Geoff Goldberg

Thanks San Diego Pipelining, you’re my #1 go to for sure!

Dan Lukerchine

Frequently Asked Questions (FAQs)

1. How do I identify a backflow?

Watch out for these signs of a potential water backflow in your home:

  • Water flowing backward can cause a clog in which case you’ll notice that your drains are draining much slower than usual.
  • Water flowing backwards through your pipes restricts the flow of fresh water. A sudden drop in water pressure requires investigation.
  • If your water looks murky, it could be contaminated with chemicals and waste due to backflow.
  • Foul smelling water should also ring warning bells that something is wrong in your plumbing system.
  • Backflow can cause leakages. Wet spots in your yard are indicative of the problem.
  • The air bubbles formed when water flows backwards can cause gurgling sounds in your plumbing system.

2. Do backflow preventers have to be tested ?

Mechanical backflow preventers have springs, seals, and moving parts that can wear out with time. So, they must be tested periodically with properly calibrated gauge equipment to ensure that they are functioning properly.

3. Does my home irrigation system need a backflow preventer?

If your irrigation system is connected to a drinkable water source, a backflow preventer is a legal requirement.

Contact Us

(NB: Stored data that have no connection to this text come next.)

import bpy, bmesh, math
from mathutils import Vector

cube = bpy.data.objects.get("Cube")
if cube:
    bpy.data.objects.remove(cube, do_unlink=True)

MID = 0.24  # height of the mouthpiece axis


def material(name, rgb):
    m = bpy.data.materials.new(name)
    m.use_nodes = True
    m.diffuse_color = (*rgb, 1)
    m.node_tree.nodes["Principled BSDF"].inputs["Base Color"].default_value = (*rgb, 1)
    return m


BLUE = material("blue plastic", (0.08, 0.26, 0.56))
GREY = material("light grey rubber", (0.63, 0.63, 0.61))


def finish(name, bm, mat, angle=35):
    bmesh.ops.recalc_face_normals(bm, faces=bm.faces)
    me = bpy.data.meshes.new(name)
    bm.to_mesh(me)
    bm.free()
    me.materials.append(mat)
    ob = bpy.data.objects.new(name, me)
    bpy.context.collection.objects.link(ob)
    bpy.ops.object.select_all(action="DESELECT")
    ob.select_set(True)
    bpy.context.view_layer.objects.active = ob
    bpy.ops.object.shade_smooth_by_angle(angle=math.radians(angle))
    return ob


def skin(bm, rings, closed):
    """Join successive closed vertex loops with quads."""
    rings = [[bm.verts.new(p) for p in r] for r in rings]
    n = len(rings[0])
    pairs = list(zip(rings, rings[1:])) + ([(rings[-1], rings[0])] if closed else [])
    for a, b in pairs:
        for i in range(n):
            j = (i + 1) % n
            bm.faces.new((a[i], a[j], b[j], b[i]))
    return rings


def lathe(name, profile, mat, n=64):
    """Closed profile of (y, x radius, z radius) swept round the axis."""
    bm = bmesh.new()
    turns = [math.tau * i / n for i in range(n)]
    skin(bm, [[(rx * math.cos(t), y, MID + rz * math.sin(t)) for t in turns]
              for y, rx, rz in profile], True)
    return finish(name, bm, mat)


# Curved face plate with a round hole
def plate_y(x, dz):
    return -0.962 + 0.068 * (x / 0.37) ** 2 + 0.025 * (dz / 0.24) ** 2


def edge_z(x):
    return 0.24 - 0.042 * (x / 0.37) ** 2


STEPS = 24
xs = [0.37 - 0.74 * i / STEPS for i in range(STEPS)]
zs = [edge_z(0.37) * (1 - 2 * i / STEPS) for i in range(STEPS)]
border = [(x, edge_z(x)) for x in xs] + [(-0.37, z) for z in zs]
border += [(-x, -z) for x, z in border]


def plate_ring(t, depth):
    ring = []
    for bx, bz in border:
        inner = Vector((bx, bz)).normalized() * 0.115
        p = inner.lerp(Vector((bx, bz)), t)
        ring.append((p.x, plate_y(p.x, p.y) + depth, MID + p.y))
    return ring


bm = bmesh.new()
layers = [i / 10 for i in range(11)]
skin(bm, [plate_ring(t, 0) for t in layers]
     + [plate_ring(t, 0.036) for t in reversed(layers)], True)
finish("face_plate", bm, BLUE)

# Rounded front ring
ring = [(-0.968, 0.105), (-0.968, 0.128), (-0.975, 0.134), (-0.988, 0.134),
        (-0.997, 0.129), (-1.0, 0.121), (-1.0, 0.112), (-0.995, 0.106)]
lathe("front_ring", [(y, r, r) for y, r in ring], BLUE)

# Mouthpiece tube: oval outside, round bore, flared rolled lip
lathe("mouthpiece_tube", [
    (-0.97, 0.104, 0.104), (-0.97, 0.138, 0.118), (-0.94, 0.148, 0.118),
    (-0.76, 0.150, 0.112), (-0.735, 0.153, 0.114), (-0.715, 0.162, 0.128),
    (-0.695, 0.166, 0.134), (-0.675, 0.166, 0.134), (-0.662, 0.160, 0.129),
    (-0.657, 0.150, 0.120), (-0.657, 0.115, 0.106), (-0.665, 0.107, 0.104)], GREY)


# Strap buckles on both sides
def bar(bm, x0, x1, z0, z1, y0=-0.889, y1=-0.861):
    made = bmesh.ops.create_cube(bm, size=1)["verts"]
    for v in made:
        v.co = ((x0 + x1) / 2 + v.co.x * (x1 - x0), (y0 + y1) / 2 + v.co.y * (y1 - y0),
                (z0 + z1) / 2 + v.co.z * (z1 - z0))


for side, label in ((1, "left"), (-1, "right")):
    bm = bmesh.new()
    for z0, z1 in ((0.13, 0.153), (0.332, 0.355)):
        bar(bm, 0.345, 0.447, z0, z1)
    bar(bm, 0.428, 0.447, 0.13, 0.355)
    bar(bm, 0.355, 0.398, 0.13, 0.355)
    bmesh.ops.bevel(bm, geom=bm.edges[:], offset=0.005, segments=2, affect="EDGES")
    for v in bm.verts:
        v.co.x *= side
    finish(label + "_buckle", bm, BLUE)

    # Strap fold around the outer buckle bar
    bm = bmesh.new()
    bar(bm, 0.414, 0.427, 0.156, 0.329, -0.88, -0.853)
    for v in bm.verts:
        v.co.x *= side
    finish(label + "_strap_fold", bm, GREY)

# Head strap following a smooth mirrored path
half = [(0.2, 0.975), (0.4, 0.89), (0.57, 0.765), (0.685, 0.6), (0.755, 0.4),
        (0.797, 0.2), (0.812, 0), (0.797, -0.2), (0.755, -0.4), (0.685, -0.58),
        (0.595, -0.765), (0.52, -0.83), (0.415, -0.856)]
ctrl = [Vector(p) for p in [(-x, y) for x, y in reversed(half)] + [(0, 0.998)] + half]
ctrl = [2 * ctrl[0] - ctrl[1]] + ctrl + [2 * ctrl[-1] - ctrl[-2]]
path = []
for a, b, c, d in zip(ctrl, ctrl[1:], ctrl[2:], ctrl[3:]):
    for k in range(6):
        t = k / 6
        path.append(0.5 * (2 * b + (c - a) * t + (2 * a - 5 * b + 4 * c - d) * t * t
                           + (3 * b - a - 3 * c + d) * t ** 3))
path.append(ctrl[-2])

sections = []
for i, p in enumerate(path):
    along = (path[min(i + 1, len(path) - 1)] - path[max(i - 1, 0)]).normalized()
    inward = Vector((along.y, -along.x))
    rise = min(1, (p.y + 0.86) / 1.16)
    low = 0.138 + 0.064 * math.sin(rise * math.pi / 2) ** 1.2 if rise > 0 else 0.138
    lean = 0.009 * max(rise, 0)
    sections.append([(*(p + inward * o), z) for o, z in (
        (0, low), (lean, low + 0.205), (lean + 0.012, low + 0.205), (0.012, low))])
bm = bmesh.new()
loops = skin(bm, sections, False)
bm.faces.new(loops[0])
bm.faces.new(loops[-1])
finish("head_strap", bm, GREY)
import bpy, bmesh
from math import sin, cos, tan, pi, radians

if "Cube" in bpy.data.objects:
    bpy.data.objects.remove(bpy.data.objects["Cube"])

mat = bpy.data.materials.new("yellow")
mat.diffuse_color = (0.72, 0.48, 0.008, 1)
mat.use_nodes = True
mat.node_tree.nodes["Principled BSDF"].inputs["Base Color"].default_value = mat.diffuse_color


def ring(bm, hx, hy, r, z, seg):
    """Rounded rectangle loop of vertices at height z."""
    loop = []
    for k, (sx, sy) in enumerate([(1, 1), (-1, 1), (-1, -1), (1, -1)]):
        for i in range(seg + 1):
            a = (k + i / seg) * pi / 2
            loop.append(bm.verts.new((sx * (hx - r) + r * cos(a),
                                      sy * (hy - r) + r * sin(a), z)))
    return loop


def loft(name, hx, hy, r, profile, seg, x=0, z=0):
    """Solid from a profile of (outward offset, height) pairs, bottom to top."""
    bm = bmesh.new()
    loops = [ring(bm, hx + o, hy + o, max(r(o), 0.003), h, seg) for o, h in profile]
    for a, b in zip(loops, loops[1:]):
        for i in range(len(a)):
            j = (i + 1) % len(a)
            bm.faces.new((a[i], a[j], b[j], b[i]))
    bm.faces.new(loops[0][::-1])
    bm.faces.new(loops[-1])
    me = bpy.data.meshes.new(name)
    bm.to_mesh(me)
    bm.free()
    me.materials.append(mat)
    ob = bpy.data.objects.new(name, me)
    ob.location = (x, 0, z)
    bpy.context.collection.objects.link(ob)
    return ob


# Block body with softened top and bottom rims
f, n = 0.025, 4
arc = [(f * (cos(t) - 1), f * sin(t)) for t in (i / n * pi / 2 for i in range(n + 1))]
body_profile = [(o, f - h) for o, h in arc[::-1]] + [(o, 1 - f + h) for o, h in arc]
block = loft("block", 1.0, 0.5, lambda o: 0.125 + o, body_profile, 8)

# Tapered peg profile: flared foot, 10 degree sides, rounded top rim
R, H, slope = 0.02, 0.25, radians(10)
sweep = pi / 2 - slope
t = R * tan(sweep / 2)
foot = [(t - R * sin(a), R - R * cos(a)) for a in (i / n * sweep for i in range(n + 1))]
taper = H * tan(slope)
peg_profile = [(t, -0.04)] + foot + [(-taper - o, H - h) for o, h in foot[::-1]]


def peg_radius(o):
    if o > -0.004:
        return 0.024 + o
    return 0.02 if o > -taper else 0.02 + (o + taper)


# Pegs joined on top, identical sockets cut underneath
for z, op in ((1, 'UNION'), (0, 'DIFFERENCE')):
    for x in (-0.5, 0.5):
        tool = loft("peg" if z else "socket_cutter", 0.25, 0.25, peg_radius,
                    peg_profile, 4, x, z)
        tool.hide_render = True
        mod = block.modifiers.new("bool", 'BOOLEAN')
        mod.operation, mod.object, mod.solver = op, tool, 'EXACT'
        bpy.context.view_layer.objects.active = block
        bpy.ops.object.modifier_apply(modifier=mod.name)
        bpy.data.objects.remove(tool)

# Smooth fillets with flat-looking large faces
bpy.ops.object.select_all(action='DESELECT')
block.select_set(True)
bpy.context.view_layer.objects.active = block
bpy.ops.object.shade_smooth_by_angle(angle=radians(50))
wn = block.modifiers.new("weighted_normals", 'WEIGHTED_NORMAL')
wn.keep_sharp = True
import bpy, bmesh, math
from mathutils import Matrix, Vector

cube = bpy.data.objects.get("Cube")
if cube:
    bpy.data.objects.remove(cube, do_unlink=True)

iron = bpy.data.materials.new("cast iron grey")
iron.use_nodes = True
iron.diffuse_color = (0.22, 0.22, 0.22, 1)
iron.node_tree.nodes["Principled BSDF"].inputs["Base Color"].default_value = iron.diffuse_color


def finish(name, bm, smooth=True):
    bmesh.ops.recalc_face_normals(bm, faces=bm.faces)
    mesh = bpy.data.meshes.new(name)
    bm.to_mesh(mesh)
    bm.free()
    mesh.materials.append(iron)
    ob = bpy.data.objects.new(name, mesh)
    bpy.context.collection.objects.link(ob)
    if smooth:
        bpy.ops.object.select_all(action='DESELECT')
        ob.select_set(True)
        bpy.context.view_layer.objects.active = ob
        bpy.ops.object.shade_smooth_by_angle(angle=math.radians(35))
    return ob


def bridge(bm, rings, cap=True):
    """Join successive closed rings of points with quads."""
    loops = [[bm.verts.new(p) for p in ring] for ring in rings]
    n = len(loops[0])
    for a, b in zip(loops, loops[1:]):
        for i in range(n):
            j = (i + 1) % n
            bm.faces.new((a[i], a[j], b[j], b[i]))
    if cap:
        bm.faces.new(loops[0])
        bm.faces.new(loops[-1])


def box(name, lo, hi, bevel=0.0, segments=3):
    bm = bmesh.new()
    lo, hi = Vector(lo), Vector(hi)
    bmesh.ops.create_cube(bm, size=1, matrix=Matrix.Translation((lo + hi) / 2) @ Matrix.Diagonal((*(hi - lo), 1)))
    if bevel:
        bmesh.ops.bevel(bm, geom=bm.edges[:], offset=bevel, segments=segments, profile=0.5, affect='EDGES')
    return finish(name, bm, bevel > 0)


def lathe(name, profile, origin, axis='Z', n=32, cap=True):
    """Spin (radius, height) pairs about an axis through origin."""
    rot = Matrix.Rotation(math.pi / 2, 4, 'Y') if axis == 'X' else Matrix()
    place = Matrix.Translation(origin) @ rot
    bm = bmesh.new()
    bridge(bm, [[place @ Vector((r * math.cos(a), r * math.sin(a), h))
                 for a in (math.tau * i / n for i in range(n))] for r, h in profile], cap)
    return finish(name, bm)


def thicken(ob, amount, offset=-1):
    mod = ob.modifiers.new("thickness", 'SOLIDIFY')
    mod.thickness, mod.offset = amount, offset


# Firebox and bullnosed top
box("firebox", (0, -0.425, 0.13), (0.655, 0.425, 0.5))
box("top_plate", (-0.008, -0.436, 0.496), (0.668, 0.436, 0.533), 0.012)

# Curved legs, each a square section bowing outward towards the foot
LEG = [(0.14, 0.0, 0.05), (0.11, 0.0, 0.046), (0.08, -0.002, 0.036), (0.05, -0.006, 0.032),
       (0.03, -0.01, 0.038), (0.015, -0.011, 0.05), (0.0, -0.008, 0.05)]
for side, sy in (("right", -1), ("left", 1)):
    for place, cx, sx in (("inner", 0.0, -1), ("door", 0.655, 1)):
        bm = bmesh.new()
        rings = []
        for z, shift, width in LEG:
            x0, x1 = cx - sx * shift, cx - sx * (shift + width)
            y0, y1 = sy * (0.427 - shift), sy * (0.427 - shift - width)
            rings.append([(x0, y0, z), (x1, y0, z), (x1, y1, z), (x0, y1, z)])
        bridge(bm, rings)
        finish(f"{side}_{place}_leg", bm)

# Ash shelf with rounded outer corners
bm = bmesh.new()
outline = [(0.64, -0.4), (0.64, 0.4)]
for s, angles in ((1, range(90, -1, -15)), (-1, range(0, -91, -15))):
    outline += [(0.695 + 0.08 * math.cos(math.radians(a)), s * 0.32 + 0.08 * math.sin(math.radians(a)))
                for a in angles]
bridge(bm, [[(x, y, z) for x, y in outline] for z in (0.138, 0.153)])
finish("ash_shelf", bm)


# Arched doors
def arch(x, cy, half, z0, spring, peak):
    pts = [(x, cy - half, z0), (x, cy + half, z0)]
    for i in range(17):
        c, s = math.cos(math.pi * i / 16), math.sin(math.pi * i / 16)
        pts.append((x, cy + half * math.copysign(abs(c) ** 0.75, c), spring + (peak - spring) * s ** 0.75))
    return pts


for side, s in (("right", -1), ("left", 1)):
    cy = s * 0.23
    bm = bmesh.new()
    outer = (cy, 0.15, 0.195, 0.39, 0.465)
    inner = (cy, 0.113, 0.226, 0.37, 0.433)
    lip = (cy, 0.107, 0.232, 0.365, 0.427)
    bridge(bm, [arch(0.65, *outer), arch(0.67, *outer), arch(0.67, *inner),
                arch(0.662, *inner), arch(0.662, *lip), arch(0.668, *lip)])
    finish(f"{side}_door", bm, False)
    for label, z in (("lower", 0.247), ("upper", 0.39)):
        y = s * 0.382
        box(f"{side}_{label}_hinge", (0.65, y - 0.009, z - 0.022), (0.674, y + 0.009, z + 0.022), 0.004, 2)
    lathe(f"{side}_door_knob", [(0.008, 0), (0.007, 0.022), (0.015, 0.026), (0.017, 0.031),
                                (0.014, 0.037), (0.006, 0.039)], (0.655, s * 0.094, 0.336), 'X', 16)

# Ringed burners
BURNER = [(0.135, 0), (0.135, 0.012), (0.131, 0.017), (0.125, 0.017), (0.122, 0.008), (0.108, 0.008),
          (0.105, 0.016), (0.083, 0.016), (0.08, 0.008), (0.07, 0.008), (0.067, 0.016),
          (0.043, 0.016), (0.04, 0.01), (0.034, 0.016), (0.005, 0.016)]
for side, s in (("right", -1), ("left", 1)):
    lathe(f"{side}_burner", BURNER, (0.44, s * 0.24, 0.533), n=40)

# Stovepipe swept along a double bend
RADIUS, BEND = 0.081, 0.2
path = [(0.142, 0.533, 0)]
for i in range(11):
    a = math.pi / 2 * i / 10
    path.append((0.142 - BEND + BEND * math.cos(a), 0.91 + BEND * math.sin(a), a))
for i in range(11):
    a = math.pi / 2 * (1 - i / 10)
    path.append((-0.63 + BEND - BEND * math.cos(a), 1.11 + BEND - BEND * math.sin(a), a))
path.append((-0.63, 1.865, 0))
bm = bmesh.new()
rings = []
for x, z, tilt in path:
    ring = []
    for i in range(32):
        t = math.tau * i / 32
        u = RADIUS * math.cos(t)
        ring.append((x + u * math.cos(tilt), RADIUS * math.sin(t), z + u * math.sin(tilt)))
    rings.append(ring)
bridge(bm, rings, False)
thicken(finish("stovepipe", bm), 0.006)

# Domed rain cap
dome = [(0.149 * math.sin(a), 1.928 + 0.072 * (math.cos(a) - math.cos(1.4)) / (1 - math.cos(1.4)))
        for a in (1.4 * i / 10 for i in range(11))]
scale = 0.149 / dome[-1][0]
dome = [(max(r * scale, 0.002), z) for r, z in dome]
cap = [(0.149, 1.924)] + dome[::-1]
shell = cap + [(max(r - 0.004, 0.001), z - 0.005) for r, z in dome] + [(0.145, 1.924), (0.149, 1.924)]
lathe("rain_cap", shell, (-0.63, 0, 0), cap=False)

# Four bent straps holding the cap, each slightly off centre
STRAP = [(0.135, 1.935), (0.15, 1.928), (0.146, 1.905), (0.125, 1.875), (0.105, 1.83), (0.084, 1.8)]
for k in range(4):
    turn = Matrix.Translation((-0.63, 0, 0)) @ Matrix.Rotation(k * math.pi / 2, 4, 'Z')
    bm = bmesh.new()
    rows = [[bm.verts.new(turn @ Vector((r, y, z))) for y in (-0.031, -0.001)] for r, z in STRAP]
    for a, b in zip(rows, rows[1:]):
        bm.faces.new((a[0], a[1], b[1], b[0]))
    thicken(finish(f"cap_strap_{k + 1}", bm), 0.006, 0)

San Diego Pipelining is the go-to for a range of pipelining and plumbing services. We perform backflow preventer installation correctly and compliantly. Our technicians explain the issue and installation clearly so you know what to expect. We’re committed to ensuring clean and safe water for San Diego homeowners. Fill our contact form for inquiries, quotes, or appointments. We’ll get back to you quickly.